Inuyama Castle is most famous for being the only privately owned castle in Japan. Inuyama is often cited as the oldest castle in Japan, but it was rebuilt several times and the exact date of its completion is unclear. It is estimated that construction of the current main keep began in 1601, and since its construction, the castle switched owners several times before being seized by the Meiji government in 1872. After being damaged by an earthquake, Inuyama Castle was returned to its previous owners, the Naruse family, in 1895 under the condition that they repair and maintain it. Inuyama Castle remained privately owned until 2004, when the castle's ownership was passed to a non-profit foundation.
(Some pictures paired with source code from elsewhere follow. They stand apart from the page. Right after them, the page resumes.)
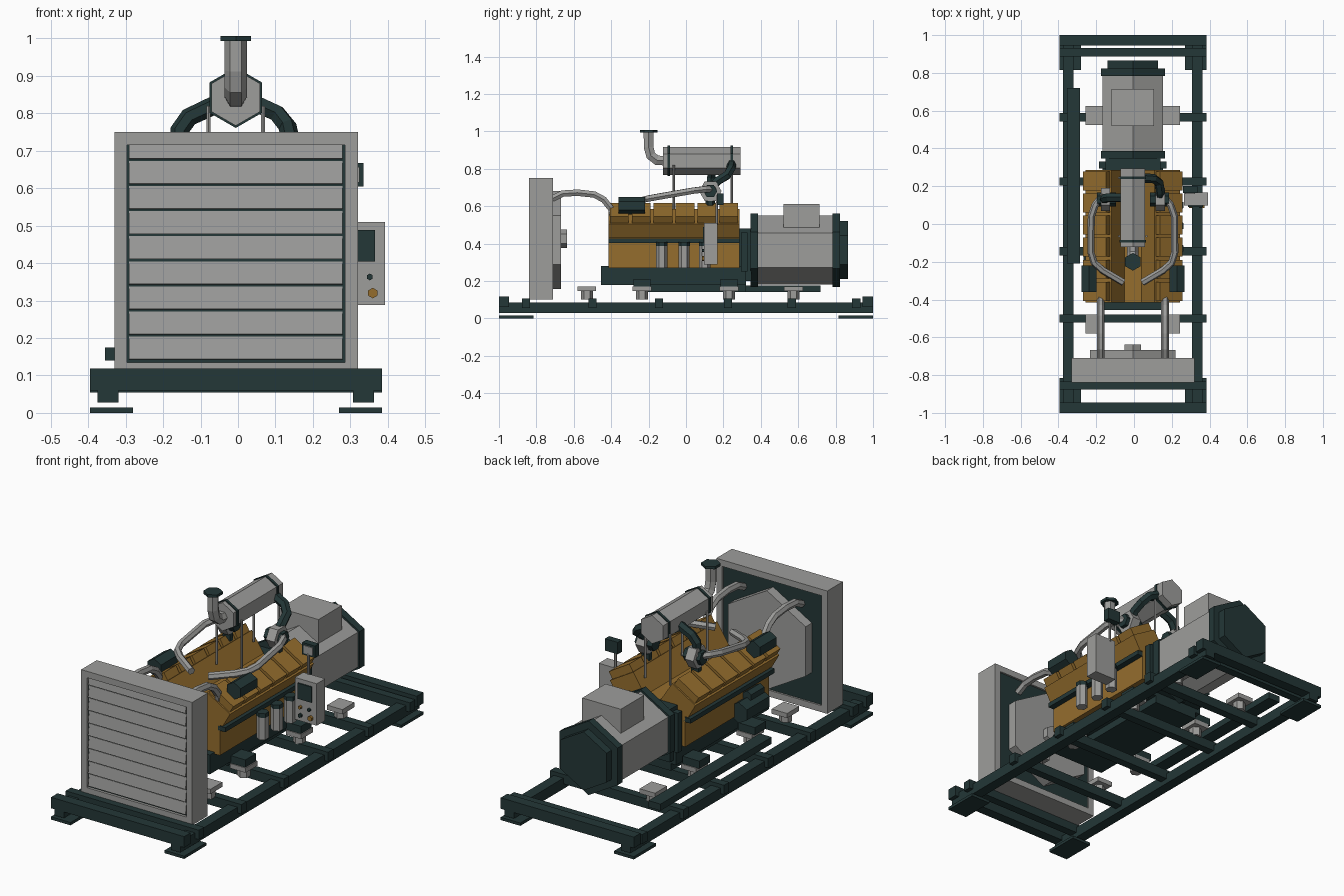
import bpy, bmesh, math
from mathutils import Matrix, Vector

if "Cube" in bpy.data.objects:
    bpy.data.objects.remove(bpy.data.objects["Cube"])

def material(name, rgb):
    m = bpy.data.materials.new(name)
    m.diffuse_color = (*rgb, 1)
    m.use_nodes = True
    m.node_tree.nodes["Principled BSDF"].inputs["Base Color"].default_value = m.diffuse_color
    return m

GREEN = material("dark green", (0.017, 0.038, 0.038))
GREY = material("light grey", (0.34, 0.34, 0.33))
GOLD = material("ochre", (0.30, 0.155, 0.027))
CX = -0.006  # centre line of the machine

def add(name, bm, mat):
    bmesh.ops.recalc_face_normals(bm, faces=bm.faces)
    me = bpy.data.meshes.new(name)
    bm.to_mesh(me)
    bm.free()
    me.materials.append(mat)
    ob = bpy.data.objects.new(name, me)
    bpy.context.collection.objects.link(ob)
    return ob

def block(name, centre, size, mat, rot=None):
    bm = bmesh.new()
    m = Matrix.Translation(centre) @ (rot or Matrix()) @ Matrix.Diagonal((*size, 1))
    bmesh.ops.create_cube(bm, size=1, matrix=m)
    return add(name, bm, mat)

def box(name, x0, x1, y0, y1, z0, z1, mat):
    return block(name, ((x0+x1)/2, (y0+y1)/2, (z0+z1)/2), (x1-x0, y1-y0, z1-z0), mat)

def hexa(name, centre, r, length, axis, mat, sides=6):
    # six-sided cylinder; corners point up when it lies along y
    rot = {'X': Matrix.Rotation(math.pi/2, 4, 'Y'),
           'Y': Matrix.Rotation(math.pi/2, 4, 'X'), 'Z': Matrix()}[axis]
    bm = bmesh.new()
    bmesh.ops.create_cone(bm, cap_ends=True, segments=sides, radius1=r, radius2=r,
                          depth=length, matrix=Matrix.Translation(centre) @ rot)
    return add(name, bm, mat)

def tube(name, pts, r, mat):
    cu = bpy.data.curves.new(name, 'CURVE')
    cu.dimensions = '3D'
    cu.bevel_depth, cu.bevel_resolution, cu.use_fill_caps = r, 1, True
    sp = cu.splines.new('POLY')
    sp.points.add(len(pts) - 1)
    for p, co in zip(sp.points, pts):
        p.co = (*co, 1)
    sp.use_smooth = False
    tmp = bpy.data.objects.new(name, cu)
    bpy.context.collection.objects.link(tmp)
    bpy.context.view_layer.update()
    me = bpy.data.meshes.new_from_object(tmp.evaluated_get(bpy.context.evaluated_depsgraph_get()))
    bpy.data.objects.remove(tmp)
    me.materials.clear()
    me.materials.append(mat)
    ob = bpy.data.objects.new(name, me)
    bpy.context.collection.objects.link(ob)

def extrude_y(name, pts, y0, y1, mat):
    bm = bmesh.new()
    f = bm.faces.new([bm.verts.new((x, y0, z)) for x, z in pts])
    g = bmesh.ops.extrude_face_region(bm, geom=[f])['geom']
    bmesh.ops.translate(bm, vec=(0, y1-y0, 0), verts=[v for v in g if isinstance(v, bmesh.types.BMVert)])
    return add(name, bm, mat)

# --- skid frame
XL, XR = -0.395, 0.385
for s in (-1, 1):
    xc = CX + s*0.341
    box("side_rail", xc-0.028, xc+0.028, -1, 1, 0.028, 0.085, GREEN)
    ya, yb = sorted((s*1.0, s*0.945))
    box("end_beam", XL, XR, ya, yb, 0.06, 0.118, GREEN)
    for e in (-1, 1):
        ya, yb = sorted((e*1.0, e*0.815))
        xa, xb = (XL, XL+0.115) if s < 0 else (XR-0.115, XR)
        box("foot_plate", xa, xb, ya, yb, 0, 0.015, GREEN)
for y in (-0.855, -0.5, -0.145, 0.225, 0.565, 0.91):
    box("cross_member", XL, XR, y-0.022, y+0.022, 0.055, 0.105, GREEN)
box("cable_tray", -0.355, -0.285, -0.21, 0.72, 0.14, 0.175, GREEN)

# --- rubber mounts and engine brackets
for s in (-1, 1):
    x = CX + s*0.205
    for y in (-0.53, -0.235, 0.23, 0.575):
        hexa("mount_post", (x, y, 0.125), 0.032, 0.05, 'Z', GREY)
        box("mount_plate", x-0.045, x+0.045, y-0.05, y+0.05, 0.145, 0.17, GREY)
    for y in (-0.235, 0.23):
        box("engine_bracket", x-0.06, x+0.04, y-0.045, y+0.045, 0.17, 0.21, GREEN)

# --- radiator
X0, X1, Y0, Y1 = -0.33, 0.32, -0.84, -0.71
box("radiator_left_wall", X0, X0+0.034, Y0, Y1, 0.1, 0.75, GREY)
box("radiator_right_wall", X1-0.034, X1, Y0, Y1, 0.1, 0.75, GREY)
box("radiator_top_wall", X0+0.034, X1-0.034, Y0, Y1, 0.716, 0.75, GREY)
box("radiator_bottom_wall", X0+0.034, X1-0.034, Y0, Y1, 0.1, 0.134, GREY)
box("radiator_core", X0+0.034, X1-0.034, -0.826, -0.72, 0.134, 0.716, GREEN)
for i in range(9):
    block("louvre", (CX, -0.83, 0.145+0.067*(i+0.42)), (0.57, 0.007, 0.061), GREY,
          Matrix.Rotation(math.radians(-8), 4, 'X'))
hexa("fan_shroud", (CX, -0.695, 0.42), 0.262, 0.055, 'Y', GREY)
hexa("fan_hub", (CX, -0.655, 0.425), 0.05, 0.035, 'Y', GREY)

# --- alternator
AZ = 0.365
hexa("alternator_body", (CX, 0.585, AZ), 0.185, 0.47, 'Y', GREY)
for y in (0.366, 0.803):
    hexa("alternator_band", (CX, y, AZ), 0.196, 0.04, 'Y', GREEN)
hexa("alternator_end_cap", (CX, 0.843, AZ), 0.155, 0.045, 'Y', GREEN)
box("terminal_box", CX-0.113, CX+0.113, 0.52, 0.715, 0.48, 0.612, GREY)
box("flywheel_housing", CX-0.145, CX+0.145, 0.28, 0.35, 0.2, 0.48, GREEN)
box("coupling_flange", CX-0.178, CX+0.178, 0.295, 0.33, 0.25, 0.46, GREEN)

# --- engine block with V banks
EY0, EY1 = -0.415, 0.287
half = [(0.19, 0.27), (0.19, 0.43), (0.207, 0.43), (0.25, 0.505), (0.114, 0.585), (0.045, 0.48)]
prof = [(CX+x, z) for x, z in half] + [(CX-x, z) for x, z in reversed(half)]
extrude_y("engine_block", prof, EY0, EY1, GOLD)
box("oil_sump", CX-0.16, CX+0.16, -0.455, 0.32, 0.178, 0.28, GREEN)
box("sump_base", CX-0.13, CX+0.13, -0.26, 0.32, 0.14, 0.18, GREEN)
tilt = math.radians(31)
pitch = (EY1-EY0)/6
for s in (-1, 1):
    n = Vector((s*math.sin(tilt), 0, math.cos(tilt)))
    rot = Matrix.Rotation(s*tilt, 4, 'Y')
    for i in range(6):
        y = EY0 + pitch*(i+0.5)
        c = Vector((CX + s*0.203, y, 0.581)) - n*0.028
        block("rocker_cover", c, (0.14, pitch-0.017, 0.056), GOLD, rot)
    xa, xb = sorted((CX+s*0.18, CX+s*0.222))
    box("side_gallery", xa, xb, EY0, EY1, 0.402, 0.426, GREEN)

    # air cleaner, turbo, intake pipe and coolant hose on each side
    hexa("air_cleaner", (CX+s*0.233, -0.29, 0.602), 0.046, 0.14, 'Y', GREEN)
    hexa("turbo_housing", (CX+s*0.145, 0.13, 0.68), 0.06, 0.05, 'X', GREY)
    hexa("turbo_core", (CX+s*0.14, 0.13, 0.68), 0.037, 0.1, 'X', GREEN)
    hexa("turbo_pedestal", (CX+s*0.145, 0.13, 0.6), 0.025, 0.1, 'Z', GREEN)
    tube("intake_pipe", [(CX+s*x, y, z) for x, y, z in (
        (0.16, 0.15, 0.69), (0.20, 0.1, 0.69), (0.22, 0.04, 0.683), (0.222, -0.15, 0.65),
        (0.205, -0.205, 0.64), (0.16, -0.245, 0.63), (0.05, -0.31, 0.612))], 0.019, GREY)
    tube("coolant_hose", [(CX+s*0.17, y, z) for y, z in (
        (-0.715, 0.64), (-0.66, 0.667), (-0.58, 0.672), (-0.49, 0.662), (-0.44, 0.635),
        (-0.4, 0.585), (-0.385, 0.53))], 0.02, GREY)
    for y in (-0.065, 0.245):
        hexa("silencer_strut", (CX+s*0.073, y, 0.685), 0.006, 0.27, 'Z', GREY)

# --- exhaust
tube("left_exhaust_pipe", [(CX-0.15, 0.13, 0.7), (CX-0.15, 0.135, 0.755), (CX-0.125, 0.14, 0.79),
                           (CX-0.04, 0.14, 0.83)], 0.025, GREEN)
tube("right_exhaust_pipe", [(CX+0.14, 0.13, 0.69), (CX+0.145, 0.17, 0.735), (CX+0.138, 0.22, 0.765),
                            (CX+0.11, 0.24, 0.8), (CX+0.04, 0.245, 0.832)], 0.025, GREEN)
hexa("silencer", (CX, 0.085, 0.842), 0.075, 0.415, 'Y', GREY)
for y in (-0.092, 0.245):
    hexa("silencer_band", (CX, y, 0.842), 0.081, 0.014, 'Y', GREEN)
tube("exhaust_stack", [(CX, -0.1, 0.843), (CX, -0.155, 0.845), (CX, -0.188, 0.87),
                       (CX, -0.2, 0.915), (CX, -0.2, 0.995)], 0.03, GREY)
hexa("rain_cap", (CX, -0.2, 1.0), 0.047, 0.014, 'Z', GREEN)

# --- right side: filters, control box, display
for y in (-0.13, -0.01, 0.1):
    hexa("oil_filter", (0.235, y, 0.33), 0.03, 0.12, 'Z', GREY)
    hexa("filter_cap", (0.235, y, 0.398), 0.031, 0.022, 'Z', GREEN)
box("control_box", 0.265, 0.393, 0.097, 0.168, 0.288, 0.51, GREY)
box("control_screen", 0.285, 0.366, 0.09, 0.098, 0.405, 0.488, GREEN)
for x, z, r, m in ((0.352, 0.363, 0.009, GREEN), (0.36, 0.32, 0.014, GOLD),
                   (0.30, 0.363, 0.009, GOLD), (0.30, 0.32, 0.011, GREEN)):
    hexa("control_knob", (x, 0.092, z), r, 0.014, 'Y', m)
hexa("display_post", (0.298, 0.165, 0.56), 0.007, 0.12, 'Z', GREY)
box("display_housing", 0.26, 0.335, 0.165, 0.2, 0.605, 0.668, GREEN)
box("display_panel", 0.271, 0.324, 0.16, 0.166, 0.616, 0.657, GREY)

# --- left side: starter motor
hexa("starter_motor", (CX-0.215, -0.22, 0.3), 0.055, 0.19, 'Y', GREEN)
hexa("starter_solenoid", (CX-0.215, -0.25, 0.36), 0.028, 0.11, 'Y', GREEN)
The title of the oldest Japanese castle, in terms of the main keep, goes to Maruoka Castle in Fukui Prefecture. It was originally built in 1576 and has the oldest original main keep in Japan. In 1948, the castle’s main keep was destroyed by an earthquake but it was rebuilt in 1955 using eighty percent of its original materials, making it an original construction castle.
Hirosaki Castle is a stunning original construction castle in Aomori Prefecture of Japan. Built in 1611, Hirosaki Castle’s original five-story keep burned down in 1627 and was rebuilt as a three-story keep in 1810. What makes this castle so popular is its stunning location. Surrounded by thousands of cherry blossom trees as well as delicious apple trees, Hirosaki is the most famous hanami,or cherry blossom viewing, castle in Japan. Hirosaki Castle hosts an annual cherry blossom festival that allows visitors to appreciate the history of the castle along with the beautiful blossoms.
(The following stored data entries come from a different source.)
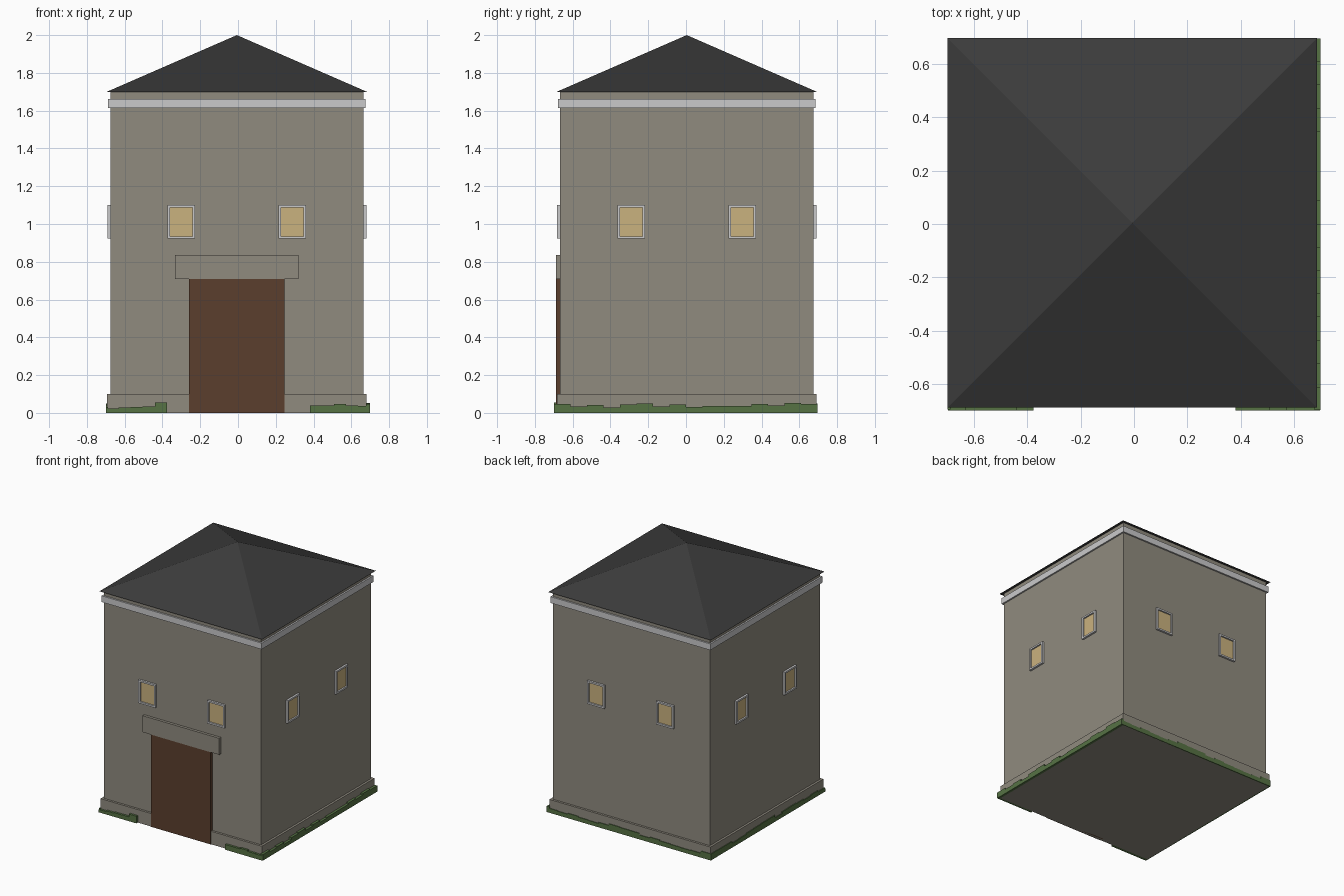
import bpy, bmesh, random
from mathutils import Matrix, Vector

if "Cube" in bpy.data.objects:
    bpy.data.objects.remove(bpy.data.objects["Cube"])

random.seed(4)
CENTRE = Vector((-0.006, 0.004, 0.0))   # tower axis
WALL, PLINTH, TRIM, ROOF = 0.67, 0.687, 0.682, 0.693   # half widths


def material(name, r, g, b):
    """Flat colour given as 0-255 sRGB."""
    m = bpy.data.materials.new(name)
    lin = [((c / 255 + 0.055) / 1.055) ** 2.4 for c in (r, g, b)]
    m.diffuse_color = (*lin, 1)
    m.use_nodes = True
    m.node_tree.nodes["Principled BSDF"].inputs["Base Color"].default_value = m.diffuse_color
    return m


stone = material("grey stone", 144, 139, 127)
trim = material("pale trim", 202, 202, 203)
slate = material("dark slate", 59, 59, 59)
wood = material("brown wood", 91, 63, 45)
glow = material("warm glass", 202, 178, 127)
grass = material("grass green", 86, 114, 68)


def add_box(bm, x, y, z):
    """Box from (min, max) pairs."""
    size = Matrix.Diagonal((x[1] - x[0], y[1] - y[0], z[1] - z[0], 1))
    mid = Matrix.Translation((sum(x) / 2, sum(y) / 2, sum(z) / 2))
    bmesh.ops.create_cube(bm, size=1, matrix=mid @ size)


def finish(bm, name, mat, side=0):
    """Turn a part modelled on the front to the given side (0 front, 1 right, 2 back, 3 left)."""
    turn = Matrix.Rotation(side * 1.5707963268, 4, 'Z')
    bmesh.ops.transform(bm, matrix=Matrix.Translation(CENTRE) @ turn, verts=bm.verts)
    bmesh.ops.recalc_face_normals(bm, faces=bm.faces)
    mesh = bpy.data.meshes.new(name)
    bm.to_mesh(mesh)
    bm.free()
    mesh.materials.append(mat)
    obj = bpy.data.objects.new(name, mesh)
    bpy.context.collection.objects.link(obj)
    return obj


def box(name, mat, x, y, z, side=0):
    bm = bmesh.new()
    add_box(bm, x, y, z)
    return finish(bm, name, mat, side)


def square(name, mat, half, z):
    return box(name, mat, (-half, half), (-half, half), z)


# Tower body, plinth and cornice band
square("tower_walls", stone, WALL, (0.0, 1.70))
square("plinth", stone, PLINTH, (0.0, 0.10))
square("cornice_band", trim, TRIM, (1.614, 1.662))

# Pyramid roof
bm = bmesh.new()
base = [bm.verts.new((sx * ROOF, sy * ROOF, 1.698)) for sx, sy in ((-1, -1), (1, -1), (1, 1), (-1, 1))]
apex = bm.verts.new((0, 0, 2.0))
bm.faces.new(base)
for i in range(4):
    bm.faces.new((base[i], base[(i + 1) % 4], apex))
finish(bm, "roof", slate)

# Door and lintel
box("door", wood, (-0.253, 0.253), (-0.691, -0.66), (0.0, 0.71))
box("lintel", stone, (-0.327, 0.327), (-0.691, -0.66), (0.71, 0.837))


# Windows: raised frame round a thin pane
def window(u, side):
    bm = bmesh.new()
    depth = (-WALL - 0.016, -WALL + 0.005)
    w, t, z0, z1 = 0.073, 0.013, 0.922, 1.10
    add_box(bm, (u - w, u + w), depth, (z0, z0 + t))
    add_box(bm, (u - w, u + w), depth, (z1 - t, z1))
    for a in (u - w, u + w - t):
        add_box(bm, (a, a + t), depth, (z0 + t, z1 - t))
    finish(bm, "window_frame", trim, side)
    box("window_pane", glow, (u - w + t, u + w - t), (-WALL - 0.004, -WALL + 0.004),
        (z0 + t, z1 - t), side)


for side in range(4):
    for u in (-0.294, 0.294):
        window(u, side)


# Grass: thin strips with a stepped top edge
def grass_strip(u0, u1, side, out, heights=None):
    n = len(heights) if heights else round((u1 - u0) / 0.085)
    heights = heights or [random.uniform(0.028, 0.052) for _ in range(n)]
    step = (u1 - u0) / n
    outline = [(u0, 0.0)]
    for i, h in enumerate(heights):
        outline += [(u0 + i * step, h), (u0 + (i + 1) * step, h)]
    outline.append((u1, 0.0))
    bm = bmesh.new()
    face = bm.faces.new([bm.verts.new((u, -out, z)) for u, z in outline])
    ext = bmesh.ops.extrude_face_region(bm, geom=[face])
    verts = [v for v in ext["geom"] if isinstance(v, bmesh.types.BMVert)]
    bmesh.ops.translate(bm, vec=(0, out - PLINTH + 0.004, 0), verts=verts)
    finish(bm, "grass_strip", grass, side)


grass_strip(-0.692, -0.37, 0, 0.704, [0.022, 0.028, 0.032, 0.033, 0.055])
grass_strip(0.387, 0.704, 0, 0.704, [0.040, 0.040, 0.046, 0.038, 0.036])
grass_strip(-0.702, 0.692, 1, 0.706,
            [0.046, 0.035, 0.042, 0.028, 0.044, 0.050, 0.034, 0.044, 0.030,
             0.036, 0.036, 0.036, 0.046, 0.040, 0.052, 0.046])
grass_strip(-0.70, 0.692, 2, 0.692)
grass_strip(-0.692, 0.70, 3, 0.693)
Bitchu-Matsuyama Castle is known for being the highest-altitude castle in Japan and the only original yamajiro, or mountain castle, remaining in Japan. The first castle of Bitchu-Matsuyama was built in 1240, but the main keep was not constructed until 1683. This castle is unique because its main keep is only two-stories high, but due to its mountain-top location, there was not a tactical advantage to building it any higher.
Although it is not one of Japan’s original construction castles, Osaka Castle is a wonderful reconstruction of the original castle and one of the most visited castles in Japan. The castle played a major role in the unification of Japan. It was originally built in 1586 by Toyotomi Hideyoshi after his successful unification of Japan. Osaka Castle became the center of Japan during his rule, and in modern years it has become a famous landmark in Japan. Unfortunately, the castle was damaged multiple times and had to be rebuilt, but the reconstruction of Osaka Castle honors the original well.